═══ Extracted material

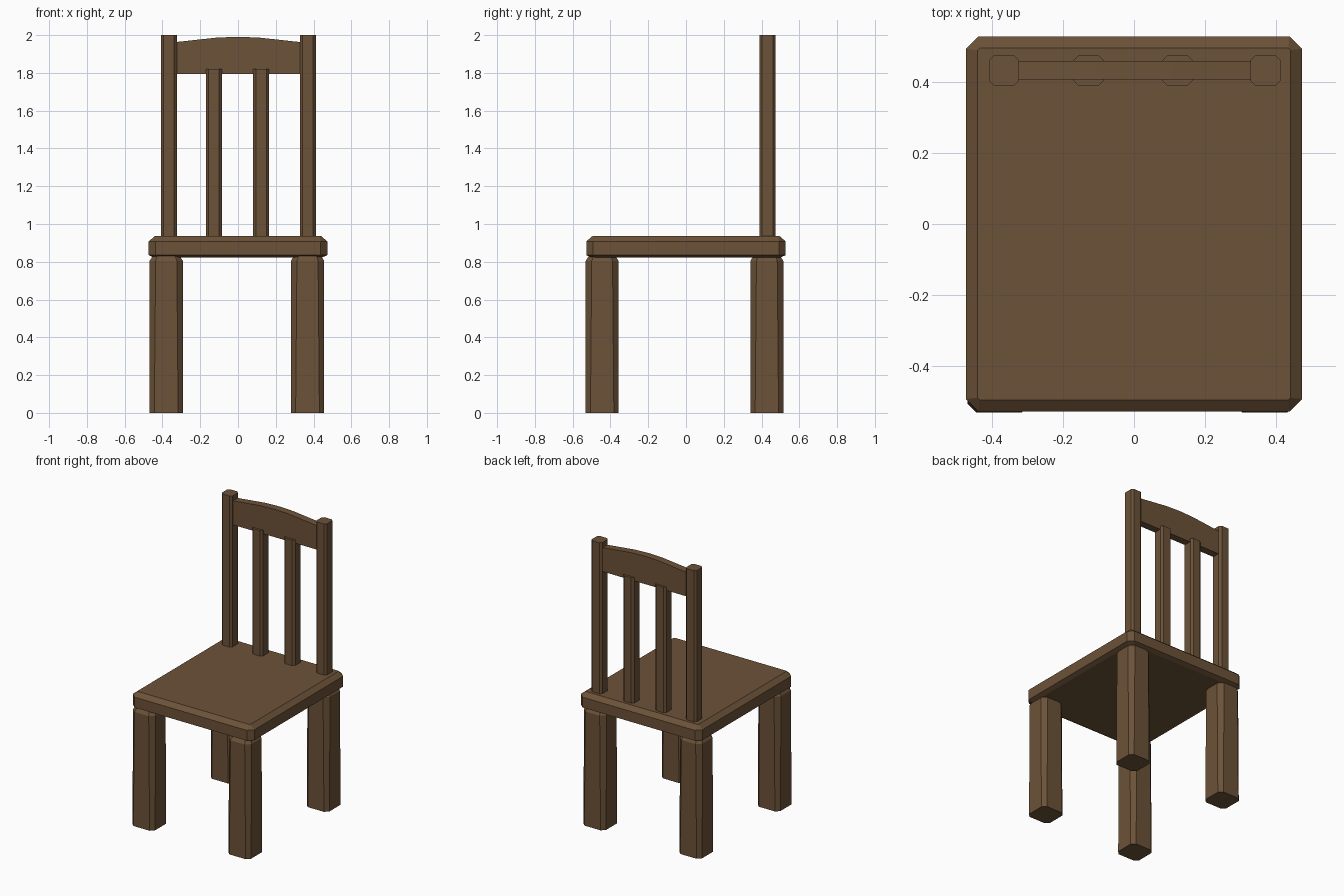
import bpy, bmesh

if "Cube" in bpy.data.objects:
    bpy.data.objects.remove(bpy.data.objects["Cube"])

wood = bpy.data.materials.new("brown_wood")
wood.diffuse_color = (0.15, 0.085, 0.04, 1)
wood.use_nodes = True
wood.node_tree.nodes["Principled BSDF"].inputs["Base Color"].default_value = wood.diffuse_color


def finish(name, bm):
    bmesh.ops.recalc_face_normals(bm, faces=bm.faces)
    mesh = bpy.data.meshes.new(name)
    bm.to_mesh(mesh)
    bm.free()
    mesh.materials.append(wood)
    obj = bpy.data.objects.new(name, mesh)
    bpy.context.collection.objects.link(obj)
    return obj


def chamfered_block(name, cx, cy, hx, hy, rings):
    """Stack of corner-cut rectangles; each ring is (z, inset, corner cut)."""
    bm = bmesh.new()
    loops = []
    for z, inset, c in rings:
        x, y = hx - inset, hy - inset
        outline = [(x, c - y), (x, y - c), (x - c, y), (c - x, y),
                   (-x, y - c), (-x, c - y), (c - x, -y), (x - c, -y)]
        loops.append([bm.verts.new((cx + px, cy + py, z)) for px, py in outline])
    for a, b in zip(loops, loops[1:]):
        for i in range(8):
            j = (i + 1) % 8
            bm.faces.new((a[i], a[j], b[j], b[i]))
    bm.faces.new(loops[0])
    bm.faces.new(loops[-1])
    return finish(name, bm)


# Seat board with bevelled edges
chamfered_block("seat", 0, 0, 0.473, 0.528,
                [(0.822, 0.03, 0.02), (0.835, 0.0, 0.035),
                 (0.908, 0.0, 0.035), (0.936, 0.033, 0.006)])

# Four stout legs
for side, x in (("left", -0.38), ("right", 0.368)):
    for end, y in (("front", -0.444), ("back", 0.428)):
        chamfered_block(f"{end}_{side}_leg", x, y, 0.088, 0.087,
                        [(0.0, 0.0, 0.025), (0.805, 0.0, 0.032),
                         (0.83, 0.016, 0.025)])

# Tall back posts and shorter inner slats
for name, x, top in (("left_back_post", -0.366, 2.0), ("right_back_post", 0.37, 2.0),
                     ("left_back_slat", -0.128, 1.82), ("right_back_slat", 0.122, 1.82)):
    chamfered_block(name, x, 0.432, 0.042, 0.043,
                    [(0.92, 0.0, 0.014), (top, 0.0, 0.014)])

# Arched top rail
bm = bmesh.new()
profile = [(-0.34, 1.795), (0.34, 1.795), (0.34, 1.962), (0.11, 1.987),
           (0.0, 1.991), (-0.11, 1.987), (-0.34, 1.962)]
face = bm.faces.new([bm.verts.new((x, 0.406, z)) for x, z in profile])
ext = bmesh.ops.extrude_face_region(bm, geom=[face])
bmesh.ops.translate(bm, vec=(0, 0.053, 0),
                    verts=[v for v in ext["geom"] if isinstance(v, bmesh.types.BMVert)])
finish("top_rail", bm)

══════

◆ **What needs to be done**:
Would you set down every line of the data above exactly, skipping the pictures?

◆ **Exercise answer**:
import bpy, bmesh

if "Cube" in bpy.data.objects:
    bpy.data.objects.remove(bpy.data.objects["Cube"])

wood = bpy.data.materials.new("brown_wood")
wood.diffuse_color = (0.15, 0.085, 0.04, 1)
wood.use_nodes = True
wood.node_tree.nodes["Principled BSDF"].inputs["Base Color"].default_value = wood.diffuse_color


def finish(name, bm):
    bmesh.ops.recalc_face_normals(bm, faces=bm.faces)
    mesh = bpy.data.meshes.new(name)
    bm.to_mesh(mesh)
    bm.free()
    mesh.materials.append(wood)
    obj = bpy.data.objects.new(name, mesh)
    bpy.context.collection.objects.link(obj)
    return obj


def chamfered_block(name, cx, cy, hx, hy, rings):
    """Stack of corner-cut rectangles; each ring is (z, inset, corner cut)."""
    bm = bmesh.new()
    loops = []
    for z, inset, c in rings:
        x, y = hx - inset, hy - inset
        outline = [(x, c - y), (x, y - c), (x - c, y), (c - x, y),
                   (-x, y - c), (-x, c - y), (c - x, -y), (x - c, -y)]
        loops.append([bm.verts.new((cx + px, cy + py, z)) for px, py in outline])
    for a, b in zip(loops, loops[1:]):
        for i in range(8):
            j = (i + 1) % 8
            bm.faces.new((a[i], a[j], b[j], b[i]))
    bm.faces.new(loops[0])
    bm.faces.new(loops[-1])
    return finish(name, bm)


# Seat board with bevelled edges
chamfered_block("seat", 0, 0, 0.473, 0.528,
                [(0.822, 0.03, 0.02), (0.835, 0.0, 0.035),
                 (0.908, 0.0, 0.035), (0.936, 0.033, 0.006)])

# Four stout legs
for side, x in (("left", -0.38), ("right", 0.368)):
    for end, y in (("front", -0.444), ("back", 0.428)):
        chamfered_block(f"{end}_{side}_leg", x, y, 0.088, 0.087,
                        [(0.0, 0.0, 0.025), (0.805, 0.0, 0.032),
                         (0.83, 0.016, 0.025)])

# Tall back posts and shorter inner slats
for name, x, top in (("left_back_post", -0.366, 2.0), ("right_back_post", 0.37, 2.0),
                     ("left_back_slat", -0.128, 1.82), ("right_back_slat", 0.122, 1.82)):
    chamfered_block(name, x, 0.432, 0.042, 0.043,
                    [(0.92, 0.0, 0.014), (top, 0.0, 0.014)])

# Arched top rail
bm = bmesh.new()
profile = [(-0.34, 1.795), (0.34, 1.795), (0.34, 1.962), (0.11, 1.987),
           (0.0, 1.991), (-0.11, 1.987), (-0.34, 1.962)]
face = bm.faces.new([bm.verts.new((x, 0.406, z)) for x, z in profile])
ext = bmesh.ops.extrude_face_region(bm, geom=[face])
bmesh.ops.translate(bm, vec=(0, 0.053, 0),
                    verts=[v for v in ext["geom"] if isinstance(v, bmesh.types.BMVert)])
finish("top_rail", bm)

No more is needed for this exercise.